▶ **Extracted data**
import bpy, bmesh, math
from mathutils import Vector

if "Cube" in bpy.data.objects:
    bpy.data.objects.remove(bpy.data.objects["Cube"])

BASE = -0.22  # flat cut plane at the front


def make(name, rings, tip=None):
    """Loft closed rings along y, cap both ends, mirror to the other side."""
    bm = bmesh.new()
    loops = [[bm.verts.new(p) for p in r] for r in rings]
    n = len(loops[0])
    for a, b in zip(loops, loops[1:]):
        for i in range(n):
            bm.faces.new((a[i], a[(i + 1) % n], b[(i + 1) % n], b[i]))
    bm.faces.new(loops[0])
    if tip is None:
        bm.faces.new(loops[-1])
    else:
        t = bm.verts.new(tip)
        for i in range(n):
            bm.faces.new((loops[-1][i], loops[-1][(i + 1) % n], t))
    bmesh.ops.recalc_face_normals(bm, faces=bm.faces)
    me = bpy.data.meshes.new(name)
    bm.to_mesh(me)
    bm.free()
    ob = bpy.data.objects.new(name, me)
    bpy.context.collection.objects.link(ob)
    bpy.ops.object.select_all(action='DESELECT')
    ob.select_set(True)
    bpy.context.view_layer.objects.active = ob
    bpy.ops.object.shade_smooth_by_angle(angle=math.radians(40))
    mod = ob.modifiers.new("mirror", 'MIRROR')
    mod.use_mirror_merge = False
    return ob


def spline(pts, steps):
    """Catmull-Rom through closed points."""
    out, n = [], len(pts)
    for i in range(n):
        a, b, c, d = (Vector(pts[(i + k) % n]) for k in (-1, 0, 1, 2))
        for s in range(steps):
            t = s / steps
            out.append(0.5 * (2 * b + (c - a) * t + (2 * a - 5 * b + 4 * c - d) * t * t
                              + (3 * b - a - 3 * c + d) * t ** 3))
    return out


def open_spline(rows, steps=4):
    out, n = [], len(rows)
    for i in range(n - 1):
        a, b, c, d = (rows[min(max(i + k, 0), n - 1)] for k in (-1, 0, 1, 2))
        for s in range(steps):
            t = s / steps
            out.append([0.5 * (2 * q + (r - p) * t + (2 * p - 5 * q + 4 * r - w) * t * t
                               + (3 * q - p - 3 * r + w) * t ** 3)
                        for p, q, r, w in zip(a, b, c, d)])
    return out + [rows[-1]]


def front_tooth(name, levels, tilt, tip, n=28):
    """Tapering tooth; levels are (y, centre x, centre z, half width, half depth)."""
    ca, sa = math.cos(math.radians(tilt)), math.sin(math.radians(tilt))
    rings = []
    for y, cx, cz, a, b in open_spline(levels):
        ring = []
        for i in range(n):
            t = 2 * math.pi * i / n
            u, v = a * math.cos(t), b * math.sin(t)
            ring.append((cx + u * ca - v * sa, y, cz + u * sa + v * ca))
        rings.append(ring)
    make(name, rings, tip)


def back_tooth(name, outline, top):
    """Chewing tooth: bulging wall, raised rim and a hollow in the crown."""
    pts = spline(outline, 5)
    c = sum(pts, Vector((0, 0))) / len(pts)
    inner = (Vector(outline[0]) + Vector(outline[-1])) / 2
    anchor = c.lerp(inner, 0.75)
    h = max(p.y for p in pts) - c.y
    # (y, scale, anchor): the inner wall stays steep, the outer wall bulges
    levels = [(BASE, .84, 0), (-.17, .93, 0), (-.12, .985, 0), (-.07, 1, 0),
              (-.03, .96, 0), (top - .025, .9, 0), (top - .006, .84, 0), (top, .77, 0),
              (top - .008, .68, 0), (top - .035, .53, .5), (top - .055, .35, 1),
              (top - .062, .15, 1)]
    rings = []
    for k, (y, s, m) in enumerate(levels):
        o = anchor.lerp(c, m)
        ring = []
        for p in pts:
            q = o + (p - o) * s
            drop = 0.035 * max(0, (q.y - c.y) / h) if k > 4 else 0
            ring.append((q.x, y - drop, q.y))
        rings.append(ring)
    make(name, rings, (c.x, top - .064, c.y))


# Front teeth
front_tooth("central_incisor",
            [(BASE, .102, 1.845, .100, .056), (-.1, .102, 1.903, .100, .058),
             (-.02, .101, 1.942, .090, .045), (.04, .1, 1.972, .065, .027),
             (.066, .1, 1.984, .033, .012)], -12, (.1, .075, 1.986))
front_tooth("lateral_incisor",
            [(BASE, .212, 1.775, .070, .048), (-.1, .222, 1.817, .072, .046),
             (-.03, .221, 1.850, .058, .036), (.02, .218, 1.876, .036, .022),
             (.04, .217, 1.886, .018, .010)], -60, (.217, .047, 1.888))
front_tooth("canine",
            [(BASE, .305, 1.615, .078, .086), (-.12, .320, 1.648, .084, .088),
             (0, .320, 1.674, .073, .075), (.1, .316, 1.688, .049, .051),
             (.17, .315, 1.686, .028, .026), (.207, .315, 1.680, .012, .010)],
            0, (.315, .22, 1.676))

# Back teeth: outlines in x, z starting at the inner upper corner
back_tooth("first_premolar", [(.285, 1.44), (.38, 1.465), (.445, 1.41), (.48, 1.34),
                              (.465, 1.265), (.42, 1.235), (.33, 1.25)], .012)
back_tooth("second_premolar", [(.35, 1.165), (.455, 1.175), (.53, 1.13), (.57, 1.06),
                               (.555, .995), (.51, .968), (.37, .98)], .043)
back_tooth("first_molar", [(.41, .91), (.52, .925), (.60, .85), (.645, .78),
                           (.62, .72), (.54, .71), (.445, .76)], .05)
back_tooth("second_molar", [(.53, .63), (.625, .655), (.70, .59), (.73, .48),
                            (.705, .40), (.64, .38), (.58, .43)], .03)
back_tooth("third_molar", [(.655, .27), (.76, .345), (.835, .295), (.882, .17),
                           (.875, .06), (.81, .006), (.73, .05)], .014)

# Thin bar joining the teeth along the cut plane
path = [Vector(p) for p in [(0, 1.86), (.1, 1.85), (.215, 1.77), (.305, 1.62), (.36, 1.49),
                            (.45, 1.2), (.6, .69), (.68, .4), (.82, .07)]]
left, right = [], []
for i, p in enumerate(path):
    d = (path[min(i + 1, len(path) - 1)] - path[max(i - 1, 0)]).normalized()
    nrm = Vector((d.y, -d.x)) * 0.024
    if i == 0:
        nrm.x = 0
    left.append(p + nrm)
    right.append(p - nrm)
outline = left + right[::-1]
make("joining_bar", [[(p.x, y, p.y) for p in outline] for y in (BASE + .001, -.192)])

▶ **Requirement**
Could you return exactly the lines above from the line with "out.append([0.5 * (2" to the line with "(-.03, .96, 0), (top", both included, and nothing else?

▶ **Reply**
            out.append([0.5 * (2 * q + (r - p) * t + (2 * p - 5 * q + 4 * r - w) * t * t
                               + (3 * q - p - 3 * r + w) * t ** 3)
                        for p, q, r, w in zip(a, b, c, d)])
    return out + [rows[-1]]


def front_tooth(name, levels, tilt, tip, n=28):
    """Tapering tooth; levels are (y, centre x, centre z, half width, half depth)."""
    ca, sa = math.cos(math.radians(tilt)), math.sin(math.radians(tilt))
    rings = []
    for y, cx, cz, a, b in open_spline(levels):
        ring = []
        for i in range(n):
            t = 2 * math.pi * i / n
            u, v = a * math.cos(t), b * math.sin(t)
            ring.append((cx + u * ca - v * sa, y, cz + u * sa + v * ca))
        rings.append(ring)
    make(name, rings, tip)


def back_tooth(name, outline, top):
    """Chewing tooth: bulging wall, raised rim and a hollow in the crown."""
    pts = spline(outline, 5)
    c = sum(pts, Vector((0, 0))) / len(pts)
    inner = (Vector(outline[0]) + Vector(outline[-1])) / 2
    anchor = c.lerp(inner, 0.75)
    h = max(p.y for p in pts) - c.y
    # (y, scale, anchor): the inner wall stays steep, the outer wall bulges
    levels = [(BASE, .84, 0), (-.17, .93, 0), (-.12, .985, 0), (-.07, 1, 0),
              (-.03, .96, 0), (top - .025, .9, 0), (top - .006, .84, 0), (top, .77, 0),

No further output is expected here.